However one show was to come along in 1989 and mark a perpetual midpoint between those two eras; combining the fantasy with the reality, the mundane with the insane and would quickly develop into an undisputed cultural, social phenomenon that continues to this very minute. It’s name: The Simpsons.
The premise is simple, a dysfunctional family in a middle-class town is nothing new but via the magical tools of animation, their simple troubles was put on an imagination hyper-speed that propelled the show into the forefront of global attention and audience wonderment. Just as the word has been digitalized, the same was the happen for TV through this show where animation could provide a “richer and more appealing…experience” for audiences just as technology could do so for learning according to the 2003 PITAC – Report to the President Information Technology: Transforming our Society.
Simpsons was a revelation for television and the way content could be presented; any global location could be visited without buying a ticket, the world’s biggest stars could appear without them even leaving their house, children could be strangled (don’t do it though) without lawsuits, elaborate locations could be filmed without hiring a single designer. Anything was possible with just the flick of a pencil and that was a game-changer.
Over 500 episodes it’s maintained a stratospheric quality of writing, visual quality and storyline concepts as well as providing valid social opinions and views in every episode, often several in one. No matter the target; every Simpsons plot has messages even if it only pertains to the current state of family life or human behaviour. Read a synopsis on any episode and you can see it all for yourself (be prepared to read between lines though). http://meblogwritegood.wordpress.com/
This blog offers an almost peerless episode-by-episode review and commentary of Simpsons episodes; that can not only aid a catch-up and provide laughs but really enable you to see for yourself all the cultural and social messages which this post is trying to get at and that the show is putting out there, assuming my post didn’t already thoroughly convince you

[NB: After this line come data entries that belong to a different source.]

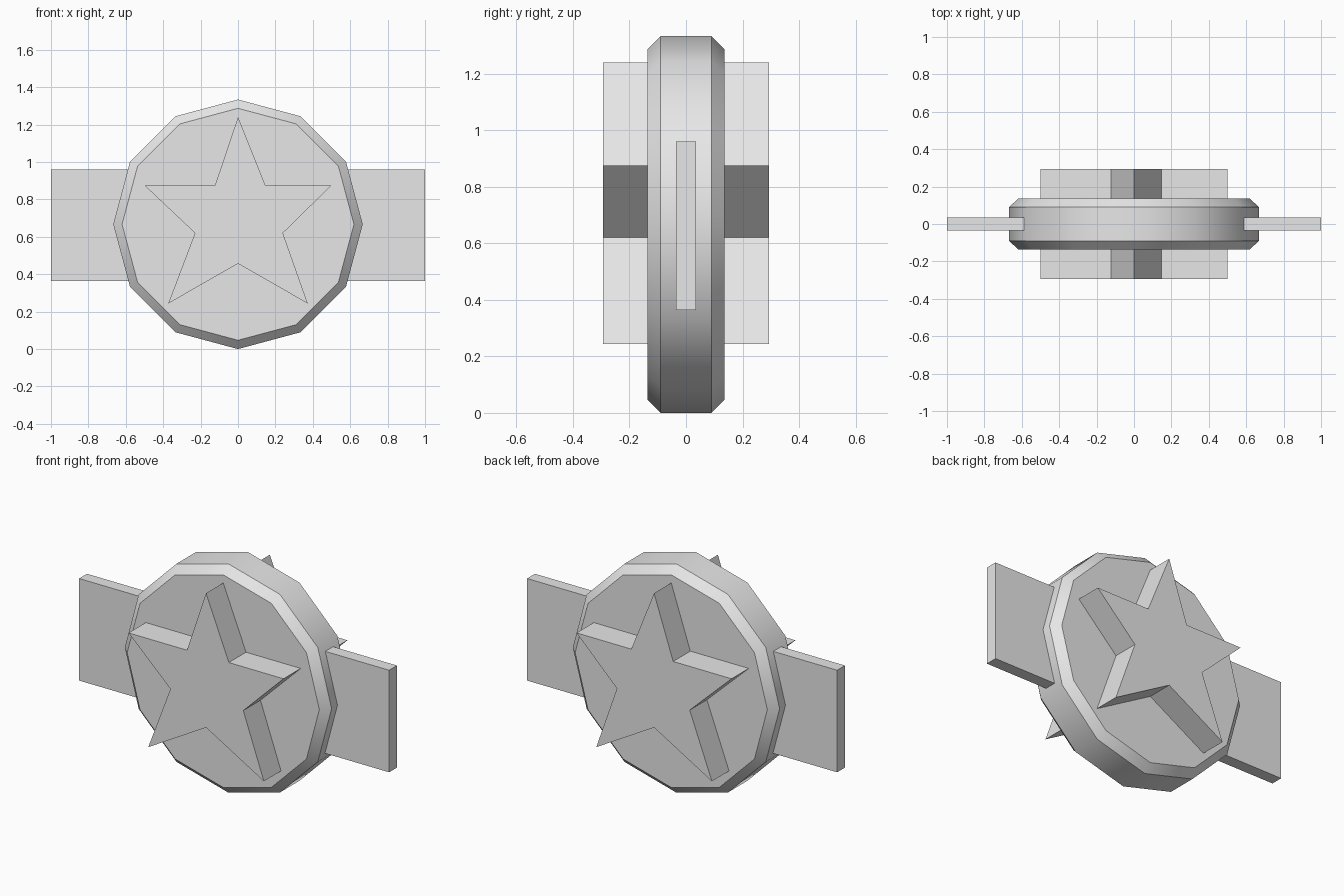
import bpy, bmesh, math

if "Cube" in bpy.data.objects:
    bpy.data.objects.remove(bpy.data.objects["Cube"])

grey = bpy.data.materials.new("light_grey")
grey.diffuse_color = (0.8, 0.8, 0.8, 1)
grey.use_nodes = True
grey.node_tree.nodes["Principled BSDF"].inputs["Base Color"].default_value = grey.diffuse_color


def prism(name, sections):
    """Bridge a list of (y, [(x, z), ...]) outlines and cap both ends."""
    bm = bmesh.new()
    rings = [[bm.verts.new((x, y, z)) for x, z in pts] for y, pts in sections]
    n = len(rings[0])
    for a, b in zip(rings, rings[1:]):
        for i in range(n):
            j = (i + 1) % n
            bm.faces.new((a[i], a[j], b[j], b[i]))
    bm.faces.new(rings[0])
    bm.faces.new(rings[-1])
    bmesh.ops.recalc_face_normals(bm, faces=bm.faces)
    mesh = bpy.data.meshes.new(name)
    bm.to_mesh(mesh)
    bm.free()
    mesh.materials.append(grey)
    obj = bpy.data.objects.new(name, mesh)
    bpy.context.collection.objects.link(obj)
    return obj


def circle(r, cz=0.667, n=12):
    return [(r * math.sin(math.tau * i / n), cz + r * math.cos(math.tau * i / n))
            for i in range(n)]


# Twelve-sided disc with chamfered rims, smooth around its edge
disc = prism("disc", [(-0.136, circle(0.62)), (-0.09, circle(0.667)),
                      (0.09, circle(0.667)), (0.136, circle(0.62))])
bpy.context.view_layer.objects.active = disc
disc.select_set(True)
bpy.ops.object.shade_smooth_by_angle(angle=math.radians(35))

# Star running through the disc and standing out on both sides
star = [(0, 1.24), (0.147, 0.875), (0.5, 0.875), (0.24, 0.62), (0.373, 0.243),
        (0, 0.457), (-0.373, 0.243), (-0.23, 0.62), (-0.5, 0.875), (-0.123, 0.875)]
prism("star", [(-0.294, star), (0.294, star)])

# Thin band standing out left and right of the disc
band = [(-1, 0.365), (1, 0.365), (1, 0.96), (-1, 0.96)]
prism("side_band", [(-0.036, band), (0.036, band)])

Some prime examples of Simpsons commentary to get you started is the environmental and slightly anti-consumerist “Trash of the Titans”, the anti-tabloid “Homer Badman”, the delightfully pro-gay “Homer’s phobia” and “Sideshow Bob Roberts” one of the many, many political episodes.
The show really spear-headed a new direction for 21st century life; taking risks. Here was a family and show that broke almost every taboo in TV: In the 90′s it was unheard of for a family on TV to ever be seen going to Church or even watching TV! Simpsons did it. TV kids never misbehaved and families never openly fought. Simpsons did it. No show ever overtly satirized current and sensitive issues. Simpsons did it. And since the Flinstons in the 70′s there was no animated series on primetime but Simpsons did, is and continues to be the ultimate. What’s more is The Simpsons was the flagship show of Fox, the first new network on American TV since the 1940’s which many believed wouldn’t survive. But here we stand in 2012, more TV networks and controversial shows than you can poke a remote at, all because of the bulletproof precedent that was set all those years ago: The Simpsons did it.
So there you go; the broad implications and messages that lies beneath a show that many perhaps doubted were there. May The Simpsons continue to make us laugh and reflect life through yellow-coloured glass and may you tune in again soon as I lift the lid on another great show.